“The bill, as I understand it, is to answer the question, is this technology possible?” Vo said in a phone call. “And what I'm asking is does this technology make sense for cannabis?... Assuming it is possible, what are the actual incremental benefits?”
“The proposed technology here is the plants maybe are sprayed with a chemical agent or absorb water with an unique isotope,” Vo said, based on his interpretation of the bill. If such an isotope readily absorbs into a plant, it would likely do the same to your body. “Even assuming it's harmless, I am now a walking beacon stating that I consume cannabis…Does that violate HIPAA [Health Insurance Portability and Accountability Act, a data privacy law for medical records], at least on the medical end? Now my personal health information is readily available to anybody with an isotope scanner.”
Lambert said, “There's a lot of misunderstandings about what the bill does and what it doesn't do… one thing it does not do is not intended to have some sort of tainting of the plant… the intent is to it go through the same kind of stringent screening from the Health Department before any of this sees the light of day.”
But there are other questions, such as how difficult would the tracer be to spoof or dilute? Will the cost of this tech raise the price of weed, further incentivizing black market sales?
“There are a number of different scientific technologies that could be used, but you're never going to be able to tell until you have the actual equipment,” Lambert said.
Cannabis tracking of some sort has been discussed for decades, according to Dr. Rick Kreminski, the Executive Director of Research and Sponsored Programs and Director of the Institute of Cannabis Research. Since the bill was announced, he said he’s been fielding many calls and emails brainstorming different approaches to this tracking tech, but said he couldn’t share more details about these approaches because of potential copyright conflicts.
“I'm excited about the bill,” Kreminski said in a phone call. “Whether or not there are certain details in there that make complete sense, to me, it's innovative…We would have to be talk to a lot of people to make sure whatever we're proposing is practical…and we would want to ask the exact same questions [about safety.]”
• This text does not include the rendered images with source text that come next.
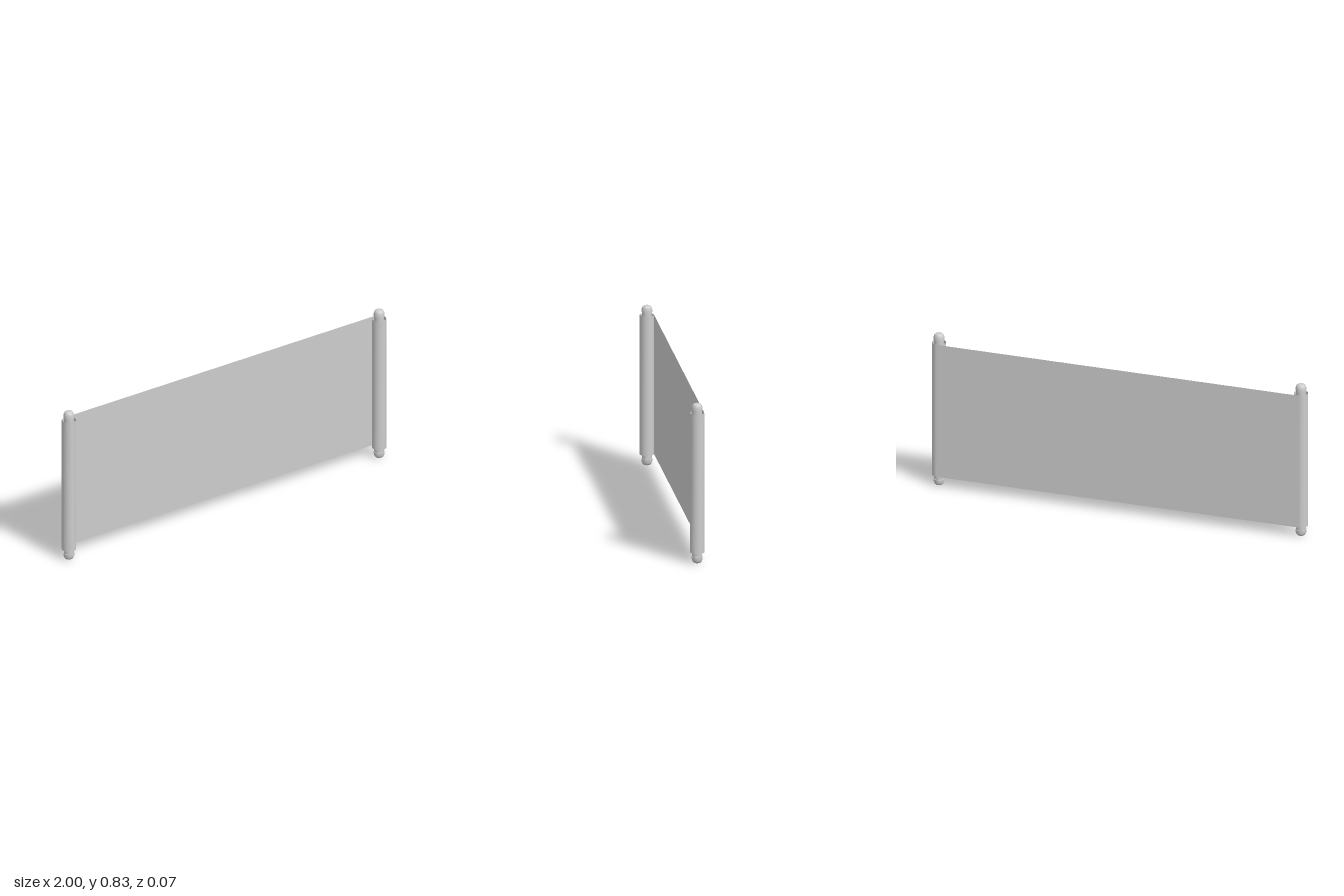
import * as THREE from 'three';

const MID_Y = 0.415;   // half of the total height
const ROLL_X = 0.964;  // axis of each roller
const ROLL_R = 0.036;  // outer radius of the rolled sheet

// Cross-section of one rolled end (x, z), from the flat sheet inwards
function rollSpiral(side) {
  const points = [];
  const steps = 60, turns = 1.75;
  for (let i = 0; i <= steps; i++) {
    const t = i / steps;
    const a = t * turns * Math.PI * 2;
    const r = ROLL_R - 0.006 * Math.max(0, t - 0.5) * 2;
    points.push([side * (ROLL_X + Math.sin(a) * r), -Math.cos(a) * r]);
  }
  return points;
}

// One continuous thin sheet: roll, flat span, roll
function sheetGeometry(bottom, top) {
  const path = [...rollSpiral(-1).reverse(), ...rollSpiral(1)];
  const positions = [], index = [];
  path.forEach(([x, z], i) => {
    positions.push(x, bottom, z, x, top, z);
    if (i > 0) {
      const a = (i - 1) * 2;
      index.push(a, a + 1, a + 2, a + 1, a + 3, a + 2);
    }
  });
  const geometry = new THREE.BufferGeometry();
  geometry.setAttribute('position', new THREE.Float32BufferAttribute(positions, 3));
  geometry.setIndex(index);
  geometry.computeVertexNormals();
  return geometry;
}

export function createModel() {
  const model = new THREE.Group();
  model.name = 'scroll';
  const grey = new THREE.MeshStandardMaterial({ color: 0xcccccc, side: THREE.DoubleSide });
  grey.name = 'light grey';

  const add = (parent, geometry, name) => {
    const mesh = new THREE.Mesh(geometry, grey);
    mesh.name = name;
    parent.add(mesh);
    return mesh;
  };

  add(model, sheetGeometry(0.055, 0.78), 'sheet');

  // Domed knob with a flat, sharp-edged base (repeated point keeps the edge)
  const knob = new THREE.LatheGeometry([
    [0, 0.382], [0.028, 0.382], [0.028, 0.382], [0.0275, 0.393], [0.0255, 0.402],
    [0.022, 0.409], [0.017, 0.413], [0.011, 0.415], [0, 0.415],
  ].map(([r, y]) => new THREE.Vector2(r, y)), 32);
  const rod = new THREE.CylinderGeometry(0.025, 0.025, 0.766, 32);

  for (const side of [-1, 1]) {
    const roller = new THREE.Group();
    roller.name = side > 0 ? 'leftRoller' : 'rightRoller';
    roller.position.set(side * ROLL_X, MID_Y, 0);
    add(roller, rod, 'rod');
    add(roller, knob, 'topKnob');
    add(roller, knob, 'bottomKnob').rotation.x = Math.PI;
    model.add(roller);
  }
  return model;
}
The bipartisan bill will likely be revised before it’s voted on, Lambert said. It is also sponsored by Colorado state legislators Sen. Leroy Garcia (D), Rep. Dan Pabon (D), and Rep. Yeulin Willet (R).